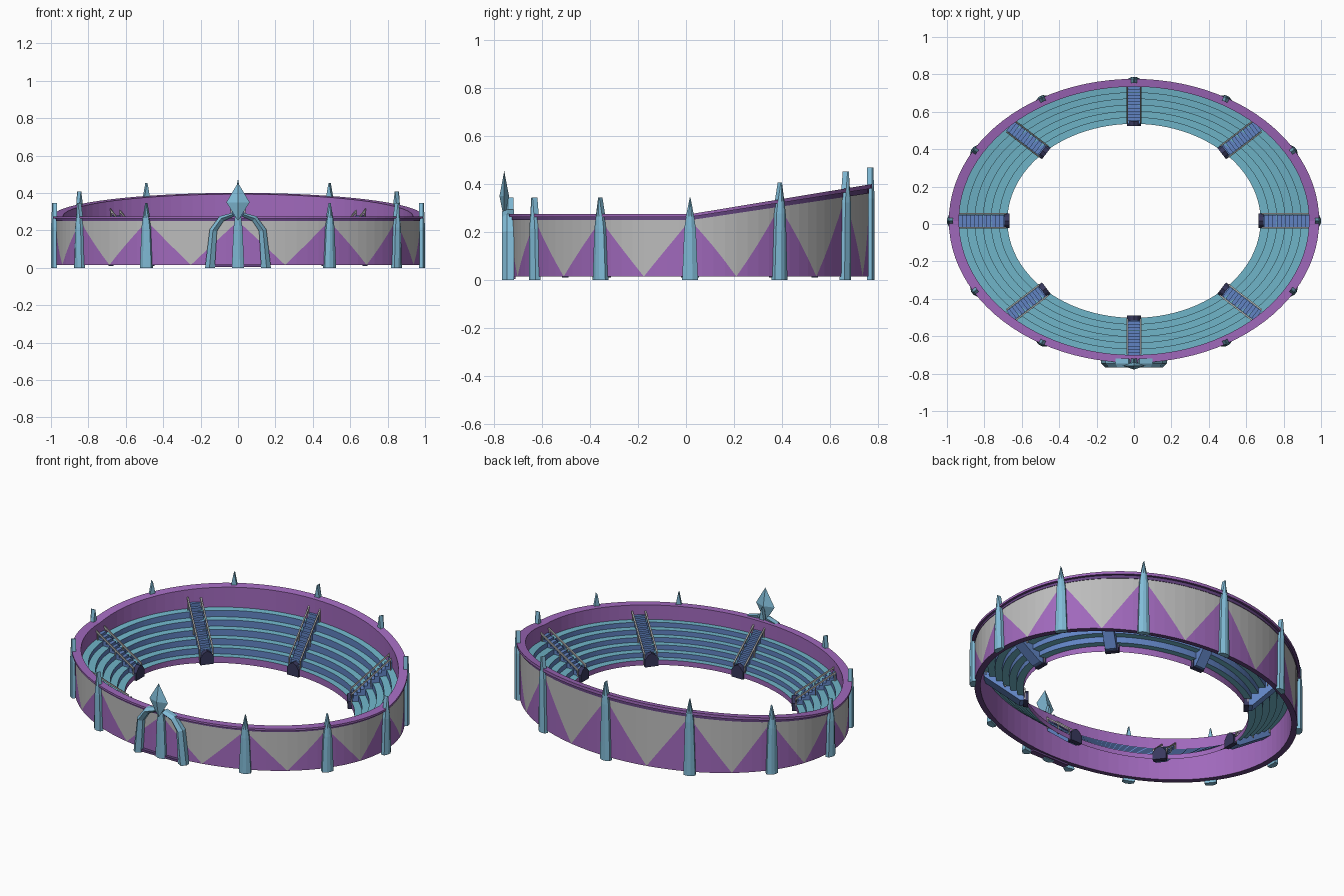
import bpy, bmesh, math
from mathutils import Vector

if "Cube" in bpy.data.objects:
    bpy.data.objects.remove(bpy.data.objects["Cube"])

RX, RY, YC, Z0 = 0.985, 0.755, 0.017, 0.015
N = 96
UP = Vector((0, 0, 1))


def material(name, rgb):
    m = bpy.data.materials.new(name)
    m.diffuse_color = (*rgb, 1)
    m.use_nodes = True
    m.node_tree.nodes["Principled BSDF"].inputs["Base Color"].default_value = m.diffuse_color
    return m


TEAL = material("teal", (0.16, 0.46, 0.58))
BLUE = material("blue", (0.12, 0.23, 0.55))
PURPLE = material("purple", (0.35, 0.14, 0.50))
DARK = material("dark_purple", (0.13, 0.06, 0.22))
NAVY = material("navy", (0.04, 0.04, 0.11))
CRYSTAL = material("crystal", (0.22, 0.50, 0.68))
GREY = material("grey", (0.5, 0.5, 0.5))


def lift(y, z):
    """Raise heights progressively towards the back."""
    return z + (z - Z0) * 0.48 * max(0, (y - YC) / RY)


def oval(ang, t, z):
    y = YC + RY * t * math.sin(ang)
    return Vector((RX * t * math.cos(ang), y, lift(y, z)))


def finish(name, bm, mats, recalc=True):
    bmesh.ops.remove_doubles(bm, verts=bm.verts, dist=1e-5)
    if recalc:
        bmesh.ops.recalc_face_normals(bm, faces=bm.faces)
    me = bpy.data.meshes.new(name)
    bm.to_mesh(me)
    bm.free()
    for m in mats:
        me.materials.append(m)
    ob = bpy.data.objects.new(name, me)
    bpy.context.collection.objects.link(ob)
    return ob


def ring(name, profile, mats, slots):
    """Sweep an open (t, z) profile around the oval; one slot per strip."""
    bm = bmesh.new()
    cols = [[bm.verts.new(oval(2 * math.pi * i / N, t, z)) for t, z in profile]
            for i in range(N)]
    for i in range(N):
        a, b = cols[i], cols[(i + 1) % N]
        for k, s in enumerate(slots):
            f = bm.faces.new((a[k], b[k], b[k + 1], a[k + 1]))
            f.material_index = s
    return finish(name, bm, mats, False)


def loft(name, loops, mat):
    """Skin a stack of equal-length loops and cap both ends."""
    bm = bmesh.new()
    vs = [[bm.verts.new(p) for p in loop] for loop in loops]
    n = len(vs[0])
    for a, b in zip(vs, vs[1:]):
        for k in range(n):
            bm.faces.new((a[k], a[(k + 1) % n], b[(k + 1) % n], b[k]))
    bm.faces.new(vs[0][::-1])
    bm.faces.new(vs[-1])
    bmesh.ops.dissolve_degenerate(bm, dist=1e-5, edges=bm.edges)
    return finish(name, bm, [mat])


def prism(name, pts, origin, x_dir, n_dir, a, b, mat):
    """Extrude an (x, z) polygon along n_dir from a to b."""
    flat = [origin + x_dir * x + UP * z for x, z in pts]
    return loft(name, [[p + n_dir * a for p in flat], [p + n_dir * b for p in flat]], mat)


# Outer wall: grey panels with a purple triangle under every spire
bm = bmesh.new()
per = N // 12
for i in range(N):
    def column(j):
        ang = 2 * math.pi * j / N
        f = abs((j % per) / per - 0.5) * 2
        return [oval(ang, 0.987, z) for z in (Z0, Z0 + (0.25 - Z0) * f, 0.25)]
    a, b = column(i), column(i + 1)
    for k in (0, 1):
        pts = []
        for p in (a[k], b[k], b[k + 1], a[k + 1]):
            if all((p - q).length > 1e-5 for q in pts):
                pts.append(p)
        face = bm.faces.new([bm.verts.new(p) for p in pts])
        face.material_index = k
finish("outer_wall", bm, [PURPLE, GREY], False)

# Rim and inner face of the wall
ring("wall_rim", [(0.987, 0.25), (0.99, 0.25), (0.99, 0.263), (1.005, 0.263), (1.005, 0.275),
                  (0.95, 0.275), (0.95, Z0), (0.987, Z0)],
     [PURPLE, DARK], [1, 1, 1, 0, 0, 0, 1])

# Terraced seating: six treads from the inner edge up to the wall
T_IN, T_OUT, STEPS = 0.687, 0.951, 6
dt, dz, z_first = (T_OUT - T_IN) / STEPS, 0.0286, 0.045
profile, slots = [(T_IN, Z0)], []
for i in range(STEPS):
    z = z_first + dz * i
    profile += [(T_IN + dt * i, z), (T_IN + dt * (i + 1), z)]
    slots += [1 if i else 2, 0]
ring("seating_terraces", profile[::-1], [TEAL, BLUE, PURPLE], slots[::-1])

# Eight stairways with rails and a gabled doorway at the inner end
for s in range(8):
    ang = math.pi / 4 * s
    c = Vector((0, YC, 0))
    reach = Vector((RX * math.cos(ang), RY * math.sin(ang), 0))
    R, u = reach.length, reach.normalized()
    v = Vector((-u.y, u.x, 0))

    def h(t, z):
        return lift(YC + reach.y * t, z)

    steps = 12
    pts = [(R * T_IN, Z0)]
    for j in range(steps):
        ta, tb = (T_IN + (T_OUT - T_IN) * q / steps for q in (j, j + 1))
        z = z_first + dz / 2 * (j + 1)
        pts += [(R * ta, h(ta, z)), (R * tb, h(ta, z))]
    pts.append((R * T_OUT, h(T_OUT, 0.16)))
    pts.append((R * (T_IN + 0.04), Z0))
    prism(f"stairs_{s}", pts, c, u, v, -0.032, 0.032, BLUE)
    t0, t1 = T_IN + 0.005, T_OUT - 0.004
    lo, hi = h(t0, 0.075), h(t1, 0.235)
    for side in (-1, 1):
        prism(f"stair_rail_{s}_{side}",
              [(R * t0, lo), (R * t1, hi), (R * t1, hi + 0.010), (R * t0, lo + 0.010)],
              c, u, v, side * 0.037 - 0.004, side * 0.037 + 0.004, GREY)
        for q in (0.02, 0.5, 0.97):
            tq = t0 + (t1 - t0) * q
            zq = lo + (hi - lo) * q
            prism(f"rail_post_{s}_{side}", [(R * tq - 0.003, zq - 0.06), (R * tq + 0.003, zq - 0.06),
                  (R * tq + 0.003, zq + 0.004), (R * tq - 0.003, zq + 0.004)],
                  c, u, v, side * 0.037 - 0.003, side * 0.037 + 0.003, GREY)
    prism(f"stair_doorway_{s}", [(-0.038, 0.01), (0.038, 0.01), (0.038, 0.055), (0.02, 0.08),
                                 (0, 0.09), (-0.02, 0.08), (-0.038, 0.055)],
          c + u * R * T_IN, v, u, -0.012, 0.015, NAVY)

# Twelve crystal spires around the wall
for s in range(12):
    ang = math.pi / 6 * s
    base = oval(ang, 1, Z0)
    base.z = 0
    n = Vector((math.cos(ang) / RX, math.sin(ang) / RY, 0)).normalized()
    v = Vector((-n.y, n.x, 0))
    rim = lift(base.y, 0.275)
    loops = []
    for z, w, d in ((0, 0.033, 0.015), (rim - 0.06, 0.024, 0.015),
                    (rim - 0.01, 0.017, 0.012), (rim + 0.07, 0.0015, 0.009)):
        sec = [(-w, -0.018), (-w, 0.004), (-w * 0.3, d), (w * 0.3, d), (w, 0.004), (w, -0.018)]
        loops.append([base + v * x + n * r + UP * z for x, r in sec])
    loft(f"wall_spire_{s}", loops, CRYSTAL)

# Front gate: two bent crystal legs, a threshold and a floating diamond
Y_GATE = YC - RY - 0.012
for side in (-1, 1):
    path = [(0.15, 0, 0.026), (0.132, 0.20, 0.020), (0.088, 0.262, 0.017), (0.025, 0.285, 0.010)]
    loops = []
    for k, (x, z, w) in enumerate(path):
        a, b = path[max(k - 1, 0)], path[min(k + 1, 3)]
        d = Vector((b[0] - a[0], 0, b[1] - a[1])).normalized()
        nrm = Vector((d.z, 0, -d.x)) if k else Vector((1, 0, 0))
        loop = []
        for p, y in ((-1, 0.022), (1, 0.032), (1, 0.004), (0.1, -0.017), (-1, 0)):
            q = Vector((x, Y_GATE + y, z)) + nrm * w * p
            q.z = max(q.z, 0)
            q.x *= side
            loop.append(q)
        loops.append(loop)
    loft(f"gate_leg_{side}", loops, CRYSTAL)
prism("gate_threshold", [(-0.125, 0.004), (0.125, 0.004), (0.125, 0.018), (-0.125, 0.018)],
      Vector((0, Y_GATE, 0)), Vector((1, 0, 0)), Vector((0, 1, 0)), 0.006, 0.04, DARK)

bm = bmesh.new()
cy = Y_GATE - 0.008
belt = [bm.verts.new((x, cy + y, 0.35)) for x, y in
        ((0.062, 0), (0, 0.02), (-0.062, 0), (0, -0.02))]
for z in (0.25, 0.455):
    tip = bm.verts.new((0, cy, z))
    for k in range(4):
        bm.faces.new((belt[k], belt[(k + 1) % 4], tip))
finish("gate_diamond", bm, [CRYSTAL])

* * *

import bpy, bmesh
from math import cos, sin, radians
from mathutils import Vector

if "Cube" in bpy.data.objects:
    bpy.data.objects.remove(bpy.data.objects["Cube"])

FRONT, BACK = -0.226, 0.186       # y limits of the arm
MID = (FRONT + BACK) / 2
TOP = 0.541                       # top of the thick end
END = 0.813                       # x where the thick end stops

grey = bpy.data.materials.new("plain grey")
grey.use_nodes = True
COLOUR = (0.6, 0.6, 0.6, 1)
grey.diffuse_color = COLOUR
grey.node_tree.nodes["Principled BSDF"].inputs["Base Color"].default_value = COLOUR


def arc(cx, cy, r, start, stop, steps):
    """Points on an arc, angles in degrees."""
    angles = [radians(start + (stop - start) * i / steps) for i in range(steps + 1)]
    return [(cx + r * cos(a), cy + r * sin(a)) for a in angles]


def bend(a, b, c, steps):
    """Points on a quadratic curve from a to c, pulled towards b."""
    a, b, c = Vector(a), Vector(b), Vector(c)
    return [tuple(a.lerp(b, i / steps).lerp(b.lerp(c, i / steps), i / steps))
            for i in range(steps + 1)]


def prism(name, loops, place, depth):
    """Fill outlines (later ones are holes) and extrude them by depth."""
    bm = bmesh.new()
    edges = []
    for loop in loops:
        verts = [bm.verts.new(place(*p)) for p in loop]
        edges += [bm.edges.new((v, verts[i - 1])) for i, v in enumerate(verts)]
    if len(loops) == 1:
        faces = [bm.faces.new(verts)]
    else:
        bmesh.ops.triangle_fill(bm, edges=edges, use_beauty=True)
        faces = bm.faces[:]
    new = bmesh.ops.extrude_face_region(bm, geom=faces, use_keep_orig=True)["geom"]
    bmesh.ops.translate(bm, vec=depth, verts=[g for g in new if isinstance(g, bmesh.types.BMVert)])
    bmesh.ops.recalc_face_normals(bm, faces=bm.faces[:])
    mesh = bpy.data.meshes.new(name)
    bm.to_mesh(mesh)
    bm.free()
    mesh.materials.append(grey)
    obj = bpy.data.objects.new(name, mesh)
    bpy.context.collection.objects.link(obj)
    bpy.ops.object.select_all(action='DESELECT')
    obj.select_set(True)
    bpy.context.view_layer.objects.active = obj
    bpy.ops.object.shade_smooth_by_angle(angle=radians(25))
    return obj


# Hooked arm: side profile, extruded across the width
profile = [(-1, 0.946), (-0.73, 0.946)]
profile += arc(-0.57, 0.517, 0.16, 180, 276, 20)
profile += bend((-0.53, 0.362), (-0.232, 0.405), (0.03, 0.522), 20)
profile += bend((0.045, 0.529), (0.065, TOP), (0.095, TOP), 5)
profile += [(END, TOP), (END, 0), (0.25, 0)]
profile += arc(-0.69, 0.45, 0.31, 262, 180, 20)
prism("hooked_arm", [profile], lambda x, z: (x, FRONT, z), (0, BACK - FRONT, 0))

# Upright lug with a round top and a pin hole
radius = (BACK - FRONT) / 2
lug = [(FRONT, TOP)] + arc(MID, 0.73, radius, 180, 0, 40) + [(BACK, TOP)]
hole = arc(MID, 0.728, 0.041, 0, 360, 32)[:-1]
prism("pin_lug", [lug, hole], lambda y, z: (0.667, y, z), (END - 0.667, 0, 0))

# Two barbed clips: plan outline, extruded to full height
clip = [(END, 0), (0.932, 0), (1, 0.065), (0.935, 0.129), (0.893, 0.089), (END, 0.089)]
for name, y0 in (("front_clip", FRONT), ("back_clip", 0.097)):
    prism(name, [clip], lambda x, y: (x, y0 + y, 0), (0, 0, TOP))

- _The problem_
Please go through the data and copy each line containing the word "around".

- _Exercise result_
    """Sweep an open (t, z) profile around the oval; one slot per strip."""
# Twelve crystal spires around the wall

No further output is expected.